**Exercise brief**
If a line in the entries below holds the string "inner", copy it.

**Material to process**
-----

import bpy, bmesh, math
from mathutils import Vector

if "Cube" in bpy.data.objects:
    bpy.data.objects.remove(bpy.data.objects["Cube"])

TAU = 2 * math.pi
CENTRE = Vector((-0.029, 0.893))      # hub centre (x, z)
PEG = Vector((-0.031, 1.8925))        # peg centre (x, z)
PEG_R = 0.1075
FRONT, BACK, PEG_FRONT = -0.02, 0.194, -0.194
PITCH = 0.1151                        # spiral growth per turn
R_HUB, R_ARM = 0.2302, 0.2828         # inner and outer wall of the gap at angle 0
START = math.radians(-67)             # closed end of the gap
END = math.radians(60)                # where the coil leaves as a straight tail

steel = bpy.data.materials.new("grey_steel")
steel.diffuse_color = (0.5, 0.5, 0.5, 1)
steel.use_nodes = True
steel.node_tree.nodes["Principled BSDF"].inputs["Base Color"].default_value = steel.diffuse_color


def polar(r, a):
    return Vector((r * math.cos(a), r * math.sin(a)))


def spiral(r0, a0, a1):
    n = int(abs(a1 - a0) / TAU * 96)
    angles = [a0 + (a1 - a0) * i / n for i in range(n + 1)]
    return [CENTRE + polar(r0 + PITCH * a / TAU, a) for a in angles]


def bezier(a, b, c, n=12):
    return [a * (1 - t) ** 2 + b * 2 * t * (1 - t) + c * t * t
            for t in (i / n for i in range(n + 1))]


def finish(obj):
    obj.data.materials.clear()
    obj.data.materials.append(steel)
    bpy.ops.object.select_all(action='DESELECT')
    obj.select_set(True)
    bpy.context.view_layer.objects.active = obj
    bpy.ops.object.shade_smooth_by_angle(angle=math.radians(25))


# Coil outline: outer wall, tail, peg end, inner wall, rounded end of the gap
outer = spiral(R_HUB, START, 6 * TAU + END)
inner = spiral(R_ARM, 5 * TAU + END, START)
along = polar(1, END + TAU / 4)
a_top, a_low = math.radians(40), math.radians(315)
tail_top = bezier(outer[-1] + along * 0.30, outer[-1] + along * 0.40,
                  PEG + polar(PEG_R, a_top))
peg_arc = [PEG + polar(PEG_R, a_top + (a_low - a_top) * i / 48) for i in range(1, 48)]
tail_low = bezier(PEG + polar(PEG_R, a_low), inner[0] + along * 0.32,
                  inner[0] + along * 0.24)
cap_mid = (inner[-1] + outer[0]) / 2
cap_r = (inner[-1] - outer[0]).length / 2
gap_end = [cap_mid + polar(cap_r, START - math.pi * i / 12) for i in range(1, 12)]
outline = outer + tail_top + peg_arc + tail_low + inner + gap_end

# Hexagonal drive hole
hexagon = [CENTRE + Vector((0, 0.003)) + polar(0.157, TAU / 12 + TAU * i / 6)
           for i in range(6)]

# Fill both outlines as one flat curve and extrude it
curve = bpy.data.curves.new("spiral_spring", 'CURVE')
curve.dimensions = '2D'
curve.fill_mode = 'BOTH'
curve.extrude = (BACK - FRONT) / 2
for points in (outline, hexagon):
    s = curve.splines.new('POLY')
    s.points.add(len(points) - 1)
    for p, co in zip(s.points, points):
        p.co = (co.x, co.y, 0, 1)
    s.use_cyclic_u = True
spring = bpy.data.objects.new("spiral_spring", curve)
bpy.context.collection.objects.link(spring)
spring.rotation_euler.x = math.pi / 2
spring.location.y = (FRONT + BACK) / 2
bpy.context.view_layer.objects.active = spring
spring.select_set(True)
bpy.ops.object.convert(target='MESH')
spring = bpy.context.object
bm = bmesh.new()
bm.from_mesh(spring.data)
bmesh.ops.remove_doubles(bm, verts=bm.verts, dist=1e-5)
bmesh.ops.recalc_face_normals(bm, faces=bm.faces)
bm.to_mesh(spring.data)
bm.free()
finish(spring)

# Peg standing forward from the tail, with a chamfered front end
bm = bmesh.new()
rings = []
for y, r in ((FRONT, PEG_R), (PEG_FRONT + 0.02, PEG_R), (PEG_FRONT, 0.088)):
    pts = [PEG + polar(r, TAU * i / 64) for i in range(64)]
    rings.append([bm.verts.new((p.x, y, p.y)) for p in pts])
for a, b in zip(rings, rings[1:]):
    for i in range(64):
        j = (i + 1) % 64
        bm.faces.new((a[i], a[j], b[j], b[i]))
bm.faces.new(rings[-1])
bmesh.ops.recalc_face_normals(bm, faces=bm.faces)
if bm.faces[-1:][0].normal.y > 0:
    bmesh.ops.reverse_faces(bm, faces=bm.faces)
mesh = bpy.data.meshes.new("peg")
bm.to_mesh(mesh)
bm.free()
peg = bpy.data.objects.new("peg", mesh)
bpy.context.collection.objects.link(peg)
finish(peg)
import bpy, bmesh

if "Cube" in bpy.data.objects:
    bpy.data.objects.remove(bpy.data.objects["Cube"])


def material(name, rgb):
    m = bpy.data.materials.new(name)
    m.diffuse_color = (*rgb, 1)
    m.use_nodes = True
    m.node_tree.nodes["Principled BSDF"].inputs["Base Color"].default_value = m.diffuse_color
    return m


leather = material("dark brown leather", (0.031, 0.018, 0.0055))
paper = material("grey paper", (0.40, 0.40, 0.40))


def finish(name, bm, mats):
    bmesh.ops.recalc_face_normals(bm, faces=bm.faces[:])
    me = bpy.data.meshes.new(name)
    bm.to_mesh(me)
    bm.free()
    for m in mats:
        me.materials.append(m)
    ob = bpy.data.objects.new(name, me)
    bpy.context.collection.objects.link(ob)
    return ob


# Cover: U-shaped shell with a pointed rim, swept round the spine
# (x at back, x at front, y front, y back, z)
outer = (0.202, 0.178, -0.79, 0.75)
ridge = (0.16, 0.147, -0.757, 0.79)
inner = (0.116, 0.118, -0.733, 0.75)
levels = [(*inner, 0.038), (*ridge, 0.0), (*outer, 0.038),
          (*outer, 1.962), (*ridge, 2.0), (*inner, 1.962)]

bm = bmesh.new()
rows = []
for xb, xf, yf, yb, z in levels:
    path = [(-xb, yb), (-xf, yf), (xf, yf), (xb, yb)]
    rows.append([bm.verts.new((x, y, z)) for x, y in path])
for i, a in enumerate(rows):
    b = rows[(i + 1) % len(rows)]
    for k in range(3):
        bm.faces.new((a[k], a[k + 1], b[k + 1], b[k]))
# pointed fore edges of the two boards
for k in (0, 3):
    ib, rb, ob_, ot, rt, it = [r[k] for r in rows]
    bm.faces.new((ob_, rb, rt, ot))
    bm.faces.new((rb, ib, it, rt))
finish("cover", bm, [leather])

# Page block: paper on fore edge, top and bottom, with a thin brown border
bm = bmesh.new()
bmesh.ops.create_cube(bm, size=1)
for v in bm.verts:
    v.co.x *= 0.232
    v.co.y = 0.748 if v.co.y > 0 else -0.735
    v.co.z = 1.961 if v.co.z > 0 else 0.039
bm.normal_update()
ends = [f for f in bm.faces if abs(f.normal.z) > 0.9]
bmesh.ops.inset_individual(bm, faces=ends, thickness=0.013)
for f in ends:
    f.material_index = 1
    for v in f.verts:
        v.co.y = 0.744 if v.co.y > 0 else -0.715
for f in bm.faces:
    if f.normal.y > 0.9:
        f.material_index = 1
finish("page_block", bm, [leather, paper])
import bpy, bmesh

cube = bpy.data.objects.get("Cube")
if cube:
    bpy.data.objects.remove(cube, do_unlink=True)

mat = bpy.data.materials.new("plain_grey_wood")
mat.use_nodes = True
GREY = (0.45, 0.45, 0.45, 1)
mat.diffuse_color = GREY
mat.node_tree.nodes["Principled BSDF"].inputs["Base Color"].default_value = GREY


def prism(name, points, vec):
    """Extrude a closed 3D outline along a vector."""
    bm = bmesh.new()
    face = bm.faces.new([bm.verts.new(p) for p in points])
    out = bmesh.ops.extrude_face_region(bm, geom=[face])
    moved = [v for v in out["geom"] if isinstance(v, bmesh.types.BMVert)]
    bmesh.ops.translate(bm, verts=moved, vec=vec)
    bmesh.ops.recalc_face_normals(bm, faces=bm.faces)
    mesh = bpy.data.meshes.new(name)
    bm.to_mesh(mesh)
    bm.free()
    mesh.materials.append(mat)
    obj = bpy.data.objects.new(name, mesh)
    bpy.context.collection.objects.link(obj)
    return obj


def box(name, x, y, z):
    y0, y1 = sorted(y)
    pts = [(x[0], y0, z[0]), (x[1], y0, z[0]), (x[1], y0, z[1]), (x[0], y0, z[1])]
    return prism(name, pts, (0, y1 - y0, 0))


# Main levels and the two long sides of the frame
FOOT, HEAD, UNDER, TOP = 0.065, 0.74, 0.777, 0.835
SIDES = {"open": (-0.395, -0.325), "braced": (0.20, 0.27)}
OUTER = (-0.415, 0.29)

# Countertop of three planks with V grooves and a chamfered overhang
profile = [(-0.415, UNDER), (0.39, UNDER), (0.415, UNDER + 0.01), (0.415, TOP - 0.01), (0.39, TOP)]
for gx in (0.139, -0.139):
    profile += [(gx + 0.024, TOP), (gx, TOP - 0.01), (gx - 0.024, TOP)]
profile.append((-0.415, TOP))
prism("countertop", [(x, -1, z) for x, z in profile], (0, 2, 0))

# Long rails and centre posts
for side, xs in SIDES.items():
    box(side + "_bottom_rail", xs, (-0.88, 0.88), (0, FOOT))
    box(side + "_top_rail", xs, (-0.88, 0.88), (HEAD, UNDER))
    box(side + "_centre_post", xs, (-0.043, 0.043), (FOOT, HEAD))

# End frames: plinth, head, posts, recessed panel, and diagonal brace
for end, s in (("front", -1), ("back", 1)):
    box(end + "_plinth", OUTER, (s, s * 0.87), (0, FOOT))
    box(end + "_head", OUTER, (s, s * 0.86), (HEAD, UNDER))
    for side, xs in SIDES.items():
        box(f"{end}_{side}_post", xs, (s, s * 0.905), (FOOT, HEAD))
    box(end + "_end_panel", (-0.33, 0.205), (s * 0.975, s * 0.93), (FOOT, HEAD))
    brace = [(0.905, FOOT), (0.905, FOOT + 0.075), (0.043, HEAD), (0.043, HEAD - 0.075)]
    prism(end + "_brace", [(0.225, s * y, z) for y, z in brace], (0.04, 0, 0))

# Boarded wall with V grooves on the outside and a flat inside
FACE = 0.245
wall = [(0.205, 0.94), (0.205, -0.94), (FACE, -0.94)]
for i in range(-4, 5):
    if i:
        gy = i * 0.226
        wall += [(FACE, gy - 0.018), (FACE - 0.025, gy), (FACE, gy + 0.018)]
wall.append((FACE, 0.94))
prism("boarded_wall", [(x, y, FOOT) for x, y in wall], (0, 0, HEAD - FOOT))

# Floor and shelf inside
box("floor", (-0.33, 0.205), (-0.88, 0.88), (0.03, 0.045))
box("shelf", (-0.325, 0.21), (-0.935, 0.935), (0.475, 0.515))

-----

**Response**
R_HUB, R_ARM = 0.2302, 0.2828         # inner and outer wall of the gap at angle 0
# Coil outline: outer wall, tail, peg end, inner wall, rounded end of the gap
inner = spiral(R_ARM, 5 * TAU + END, START)
tail_low = bezier(PEG + polar(PEG_R, a_low), inner[0] + along * 0.32,
                  inner[0] + along * 0.24)
cap_mid = (inner[-1] + outer[0]) / 2
cap_r = (inner[-1] - outer[0]).length / 2
outline = outer + tail_top + peg_arc + tail_low + inner + gap_end
inner = (0.116, 0.118, -0.733, 0.75)
levels = [(*inner, 0.038), (*ridge, 0.0), (*outer, 0.038),
          (*outer, 1.962), (*ridge, 2.0), (*inner, 1.962)]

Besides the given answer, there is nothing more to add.